I suppose I would find myself labeled as some kind of (moral) anti-realist. The last time I looked, moral anti-realism was not particularly well-regarded in the philosophical community.

Why is this, I wonder, when I (and, I would have thought, most non-religious non-philosophers) would take it as relatively uncontroversial that, as I claimed in the linked post, there is no absolute or objective ethical authority, and no objective method for determining 'moral truths'?*

My explanation is as follows.

The philosophical community is not a random sample of intelligent people. Quite obviously, it is largely self-selected, and, although it comprises a wide cross-section of people with widely diverging views, those with certain general orientations are over-represented (by comparison with the general educated population).

Specifically, people are drawn to graduate studies in philosophy (and especially ethics) who wish not only to explore but also to promote certain ideas.

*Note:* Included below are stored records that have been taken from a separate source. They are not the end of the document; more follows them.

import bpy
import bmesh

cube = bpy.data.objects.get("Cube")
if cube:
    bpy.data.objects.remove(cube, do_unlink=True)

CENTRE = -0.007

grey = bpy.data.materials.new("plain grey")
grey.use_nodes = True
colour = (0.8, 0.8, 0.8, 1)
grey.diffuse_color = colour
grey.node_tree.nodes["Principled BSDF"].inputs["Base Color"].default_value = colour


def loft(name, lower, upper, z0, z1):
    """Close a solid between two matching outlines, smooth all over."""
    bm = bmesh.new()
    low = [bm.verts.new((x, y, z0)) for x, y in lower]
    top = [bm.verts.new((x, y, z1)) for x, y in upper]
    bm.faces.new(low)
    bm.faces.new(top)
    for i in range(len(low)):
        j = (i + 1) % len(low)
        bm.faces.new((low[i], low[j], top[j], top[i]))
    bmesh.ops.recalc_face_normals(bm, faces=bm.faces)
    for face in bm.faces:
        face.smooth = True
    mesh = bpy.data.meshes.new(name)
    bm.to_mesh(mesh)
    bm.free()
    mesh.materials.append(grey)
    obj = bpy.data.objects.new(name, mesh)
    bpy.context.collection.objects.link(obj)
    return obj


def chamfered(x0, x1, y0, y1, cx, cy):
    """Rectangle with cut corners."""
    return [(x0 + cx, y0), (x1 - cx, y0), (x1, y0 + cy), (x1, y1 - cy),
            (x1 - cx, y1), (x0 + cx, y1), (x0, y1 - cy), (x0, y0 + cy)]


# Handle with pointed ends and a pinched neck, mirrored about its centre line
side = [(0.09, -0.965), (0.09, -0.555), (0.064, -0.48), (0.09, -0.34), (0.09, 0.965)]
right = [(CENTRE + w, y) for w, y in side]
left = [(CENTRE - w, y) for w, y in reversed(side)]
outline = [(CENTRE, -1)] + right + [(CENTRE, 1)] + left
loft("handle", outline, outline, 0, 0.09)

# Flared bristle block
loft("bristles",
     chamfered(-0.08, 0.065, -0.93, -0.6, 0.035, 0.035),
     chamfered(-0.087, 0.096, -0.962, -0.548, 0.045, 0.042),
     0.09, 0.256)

Clearly, the philosophical arena is attractive to religious people as it gives them an opportunity to promote, not so much their particular religious view (that would be unprofessional), but at least a view of the world which is in accord with their beliefs.

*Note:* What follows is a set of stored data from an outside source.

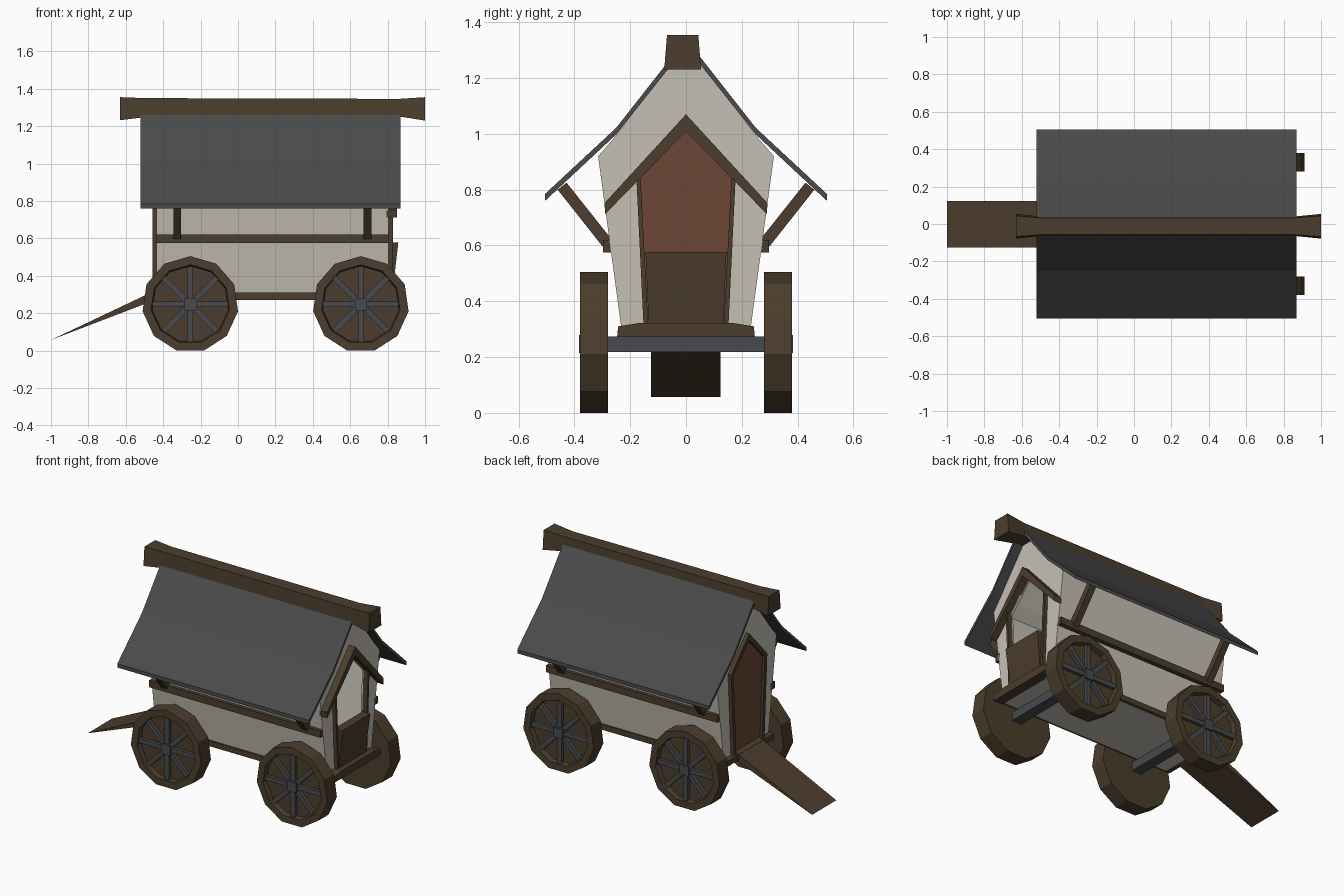
import bpy, bmesh, math
from mathutils import Vector, Matrix

if "Cube" in bpy.data.objects:
    bpy.data.objects.remove(bpy.data.objects["Cube"])


def material(name, rgb):
    m = bpy.data.materials.new(name)
    m.diffuse_color = (*rgb, 1)
    m.use_nodes = True
    m.node_tree.nodes["Principled BSDF"].inputs["Base Color"].default_value = m.diffuse_color
    return m


WOOD = material("dark_wood", (0.071, 0.047, 0.026))
WALL = material("cream_plaster", (0.56, 0.53, 0.46))
ROOF = material("roof_grey", (0.070, 0.070, 0.071))
METAL = material("iron_grey", (0.065, 0.068, 0.074))
DOOR = material("red_brown_door", (0.150, 0.062, 0.037))


def finish(name, bm, mat):
    bmesh.ops.recalc_face_normals(bm, faces=bm.faces[:])
    me = bpy.data.meshes.new(name)
    bm.to_mesh(me)
    bm.free()
    me.materials.append(mat)
    ob = bpy.data.objects.new(name, me)
    bpy.context.collection.objects.link(ob)
    return ob


def loft(name, rings, mat):
    """Join rings of equal point count and cap both ends."""
    bm = bmesh.new()
    vs = [[bm.verts.new(p) for p in r] for r in rings]
    n = len(vs[0])
    for a, b in zip(vs, vs[1:]):
        for i in range(n):
            j = (i + 1) % n
            bm.faces.new((a[i], a[j], b[j], b[i]))
    bm.faces.new(vs[0])
    bm.faces.new(vs[-1])
    return finish(name, bm, mat)


def prism_x(name, pts, x0, x1, mat):
    return loft(name, [[(x, y, z) for y, z in pts] for x in (x0, x1)], mat)


def prism_y(name, pts, y0, y1, mat):
    return loft(name, [[(x, y, z) for x, z in pts] for y in (y0, y1)], mat)


def box(name, x0, x1, y0, y1, z0, z1, mat):
    return prism_x(name, [(y0, z0), (y1, z0), (y1, z1), (y0, z1)], x0, x1, mat)


def both(half):
    """Complete an outline from its +y half (listed bottom to top)."""
    return half + [(-y, z) for y, z in reversed(half)]


def arch(outer, inner):
    """Upside-down U outline between two open-bottomed outlines."""
    return both(outer) + list(reversed(both(inner)))


X0, X1 = -0.435, 0.805

# Body: hollow tube, floor and two end walls with doorways
gable = [(0.228, 0.275), (0.315, 0.92), (0.25, 0.995), (0.05, 1.262)]
inner = [(0.208, 0.275), (0.293, 0.915), (0.235, 0.98), (0.045, 1.235)]
opening = [(0.135, 0.275), (0.163, 0.84), (0.002, 1.01)]
prism_x("body_shell", arch(gable, inner), X0 + 0.02, X1 - 0.02, WALL)
box("floor", X0, X1, -0.226, 0.226, 0.272, 0.31, WALL)
outline = gable[:3] + [(0.06, 1.245)]
for name, a in (("rear_wall", X0), ("front_wall", X1 - 0.02)):
    pts = both(gable) + [(-y, z) for y, z in opening] + list(reversed(opening))
    prism_x(name, pts, a, a + 0.02, WALL)

# Rear door with frame
prism_x("rear_door", both([(0.136, 0.30), (0.164, 0.84), (0.002, 1.012)]),
        X0 - 0.006, X0 + 0.012, DOOR)
prism_x("rear_door_frame",
        arch([(0.158, 0.31), (0.187, 0.85), (0.002, 1.05)],
             [(0.134, 0.31), (0.161, 0.838), (0.001, 1.008)]),
        X0 - 0.023, X0 + 0.01, WOOD)

# Front chevron, jambs and half door
prism_x("front_chevron", [(0, 1.07), (0.292, 0.752), (0.29, 0.712), (0, 1.01),
                          (-0.29, 0.712), (-0.292, 0.752)], X1 - 0.01, 0.85, WOOD)
for s in (-1, 1):
    prism_x("front_jamb", [(s * y, z) for y, z in
            [(0.135, 0.31), (0.152, 0.31), (0.178, 0.845), (0.163, 0.845)]],
            X1 - 0.01, 0.828, WOOD)
loft("half_door", [[(xa, -w, z), (xb, -w, z), (xb, w, z), (xa, w, z)]
                   for xa, xb, w, z in ((0.79, 0.825, 0.133, 0.30),
                                        (0.80, 0.857, 0.145, 0.577))], WOOD)

# Sills and floor rails
sill = both([(0.247, 0.272), (0.243, 0.31), (0.17, 0.322)])
prism_x("front_sill", sill, X1 - 0.01, 0.862, WOOD)
box("rear_sill", X0 - 0.035, X0 + 0.01, -0.24, 0.24, 0.274, 0.31, WOOD)

# Long rails and roof struts on both sides
for s in (-1, 1):
    box("floor_rail", X0, X1, s * 0.215, s * 0.242, 0.274, 0.31, WOOD)
    box("side_rail", X0, X1, s * 0.255, s * 0.298, 0.575, 0.62, WOOD)
    strut = [(0.27, 0.575), (0.302, 0.60), (0.46, 0.80), (0.428, 0.825), (0.265, 0.62)]
    for x in (-0.325, 0.693):
        prism_x("roof_strut", [(s * y, z) for y, z in strut], x - 0.021, x + 0.021, WOOD)

# Kinked roof slopes
    slope = [(0.02, 1.315), (0.25, 1.022), (0.505, 0.785), (0.505, 0.76),
             (0.25, 0.998), (0.02, 1.288)]
    prism_x("roof_slope", [(s * y, z) for y, z in slope], -0.52, 0.868, ROOF)

# Ridge beam, flared at both ends
rings = []
for x, wb, wt, zb, zt in ((-0.63, 0.066, 0.056, 1.232, 1.355),
                          (-0.50, 0.052, 0.045, 1.248, 1.350),
                          (0.86, 0.052, 0.045, 1.252, 1.346),
                          (1.00, 0.066, 0.056, 1.230, 1.355)):
    c = -0.012
    rings.append([(x, c - wb, zb), (x, c + wb, zb), (x, c + wt, zt), (x, c - wt, zt)])
loft("ridge_beam", rings, WOOD)

# Rear ramp
prism_y("rear_ramp", [(-1.0, 0.057), (-0.435, 0.325), (-0.435, 0.272), (-0.51, 0.245)],
        -0.126, 0.124, WOOD)

# Wheels with recessed outer face, spokes, hub and axles
R, N, WZ = 0.2577, 11, 0.2473


def wheel(x, s):
    def ring(r, y):
        return [(x + r * math.sin(2 * math.pi * k / N), s * y,
                 WZ + r * math.cos(2 * math.pi * k / N)) for k in range(N)]
    loft("wheel", [ring(R, 0.28), ring(R, 0.38), ring(0.212, 0.38), ring(0.205, 0.35)], WOOD)
    bm = bmesh.new()
    for k in range(4):
        m = (Matrix.Translation((x, s * 0.358, WZ)) @ Matrix.Rotation(k * math.pi / 4, 4, 'Y')
             @ Matrix.Diagonal((0.404, 0.026 + 0.001 * k, 0.03, 1)))
        bmesh.ops.create_cube(bm, size=1, matrix=m)
    finish("spokes", bm, METAL)
    box("hub", x - 0.032, x + 0.032, s * 0.345, s * 0.384, WZ - 0.032, WZ + 0.032, METAL)


for x in (-0.255, 0.657):
    box("axle", x - 0.035, x + 0.035, -0.285, 0.285, 0.218, 0.274, METAL)
    for s in (-1, 1):
        wheel(x, s)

Similar considerations apply to non-religious people who have a prior commitment to certain moral, social or political views. Feminists, for example, have generally found academic philosophy to be a particularly receptive and protective environment, and very useful for the propagation of their ideas. Likewise those with liberal and left-wing political views. (Conservatives are not well-represented amongst contemporary philosophers.)**

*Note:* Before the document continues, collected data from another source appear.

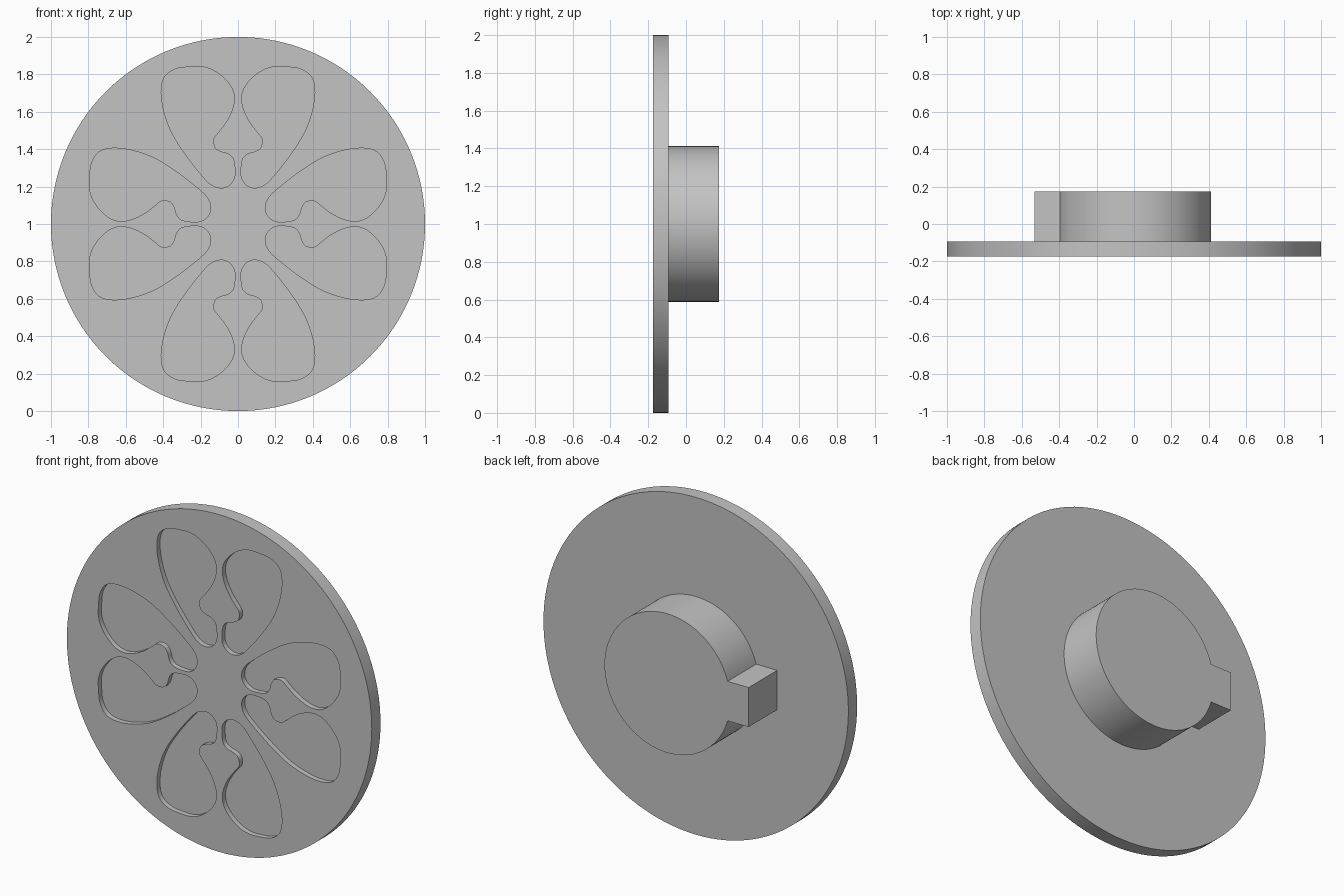
import bpy, bmesh, math
from mathutils import Vector

cube = bpy.data.objects.get("Cube")
if cube:
    bpy.data.objects.remove(cube, do_unlink=True)

FRONT, PLATE_BACK, HUB_BACK = -0.175, -0.093, 0.175
POCKET_DEPTH = 0.03
SEGMENTS = 128

grey = bpy.data.materials.new("grey")
grey.use_nodes = True
COLOUR = (0.55, 0.55, 0.55, 1)
grey.diffuse_color = COLOUR
grey.node_tree.nodes["Principled BSDF"].inputs["Base Color"].default_value = COLOUR


def add_prism(bm, outline, y0, y1):
    """Extrude an (x, z) outline, measured from the disc centre, along y."""
    face = bm.faces.new([bm.verts.new((x, y0, z + 1)) for x, z in outline])
    grown = bmesh.ops.extrude_face_region(bm, geom=[face], use_keep_orig=True)
    new_verts = [v for v in grown["geom"] if isinstance(v, bmesh.types.BMVert)]
    bmesh.ops.translate(bm, verts=new_verts, vec=(0, y1 - y0, 0))


def make_object(name, outlines, y0, y1):
    bm = bmesh.new()
    for outline in outlines:
        add_prism(bm, outline, y0, y1)
    bmesh.ops.recalc_face_normals(bm, faces=bm.faces)
    mesh = bpy.data.meshes.new(name)
    bm.to_mesh(mesh)
    bm.free()
    mesh.materials.append(grey)
    obj = bpy.data.objects.new(name, mesh)
    bpy.context.collection.objects.link(obj)
    return obj


def arc(radius, start, end, count):
    return [(radius * math.cos(start + (end - start) * i / count),
             radius * math.sin(start + (end - start) * i / count))
            for i in range(count)]


def smooth_loop(points, steps=5):
    """Closed Catmull-Rom curve through the points."""
    pts = [Vector(p) for p in points]
    n = len(pts)
    loop = []
    for i in range(n):
        a, b, c, d = (pts[(i + k) % n] for k in range(-1, 3))
        for s in range(steps):
            t = s / steps
            p = b + (c - a) * t / 2 + (a - b * 2.5 + c * 2 - d / 2) * t * t
            p += (b * 1.5 - a / 2 - c * 1.5 + d / 2) * t ** 3
            loop.append((p.x, p.y))
    return loop


def smooth(obj):
    bpy.ops.object.select_all(action='DESELECT')
    obj.select_set(True)
    bpy.context.view_layer.objects.active = obj
    bpy.ops.object.shade_smooth_by_angle(angle=math.radians(30))


# Petal-shaped pocket: one lobed outline, repeated by reflection
petal = smooth_loop([
    (.25, .84), (.33, .83), (.39, .79), (.41, .72), (.4, .62), (.36, .5),
    (.29, .385), (.21, .28), (.15, .215), (.096, .193), (.05, .205),
    (.02, .245), (.017, .3), (.027, .35), (.055, .375), (.095, .387),
    (.125, .41), (.13, .455), (.105, .49), (.07, .535), (.037, .595),
    (.02, .66), (.03, .72), (.07, .775), (.13, .82), (.19, .84)])
side_petal = [(z - 0.047, x - 0.005) for x, z in petal]
pockets = [[(sx * x, sz * z) for x, z in shape]
           for shape in (petal, side_petal) for sx in (1, -1) for sz in (1, -1)]

# Round plate with the pockets sunk into its front
plate = make_object("round_plate", [arc(1, 0, math.tau, SEGMENTS)], FRONT, PLATE_BACK)
cutter = make_object("pocket_cutter", pockets, FRONT - 0.05, FRONT + POCKET_DEPTH)
cutter.hide_render = True
cut = plate.modifiers.new("pockets", 'BOOLEAN')
cut.operation = 'DIFFERENCE'
cut.solver = 'EXACT'
cut.object = cutter
bpy.context.view_layer.objects.active = plate
bpy.ops.object.modifier_apply(modifier=cut.name)
bpy.data.objects.remove(cutter, do_unlink=True)
smooth(plate)

# Hub on the back with a square key sticking out on one side
HUB_RADIUS, KEY_HALF, KEY_END = 0.412, 0.117, -0.533
half_angle = math.asin(KEY_HALF / HUB_RADIUS)
rim = arc(HUB_RADIUS, half_angle - math.pi, math.pi - half_angle, SEGMENTS)
rim.append((-HUB_RADIUS * math.cos(half_angle), KEY_HALF))
hub = make_object("keyed_hub", [rim + [(KEY_END, KEY_HALF), (KEY_END, -KEY_HALF)]],
                  PLATE_BACK, HUB_BACK)
smooth(hub)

No one is going to bother funding significant research into this kind of thing. (And why should they? Besides, such ideological issues are very hard to pin down scientifically.) But I am confident there is a lot of truth in what I am saying.

Anecdotes are not evidence, but this one will at least make my claims clearer. More than once, I have asked graduate students in philosophy why they chose philosophy. Needless to say, not all responses were the same. But one sticks in my memory as being both typical and emblematic.

And it wasn't just what he said but how he said it. With quiet passion.

'I strongly believe,' said the earnest, bespectacled young man with the wispy dark brown beard, 'that ideas matter; that, despite appearances to the contrary, ideas can prevail over self-interest. Might is not right…'

* And, if we can't reliably identify them, what sense is there in saying that these 'moral truths' exist? Actually, I'm uneasy about the term 'moral truths'.

Of course, there are moral facts, in the sense of facts about our systems of morality, 'moral instincts', etc.. But prescriptive ethics is all about choosing and urging and acting – about living – not about describing and theorizing.

Ethics is clearly not an intellectual discipline like mathematics and the sciences (including the historical and social sciences), all of which, to a greater or lesser extent, generate what one could call objective knowledge. [See also the comments attached to the linked post.]

** Many major philosophical thinkers of the past were, by contrast, politically conservative. I may do another piece on this, but a few big names that come immediately to mind are Plato, Aristotle, Augustine, Hobbes, Descartes, Maistre, Hegel, Schopenhauer, Nietzsche, Bradley, Frege, Santayana, Heidegger, Ryle and Quine.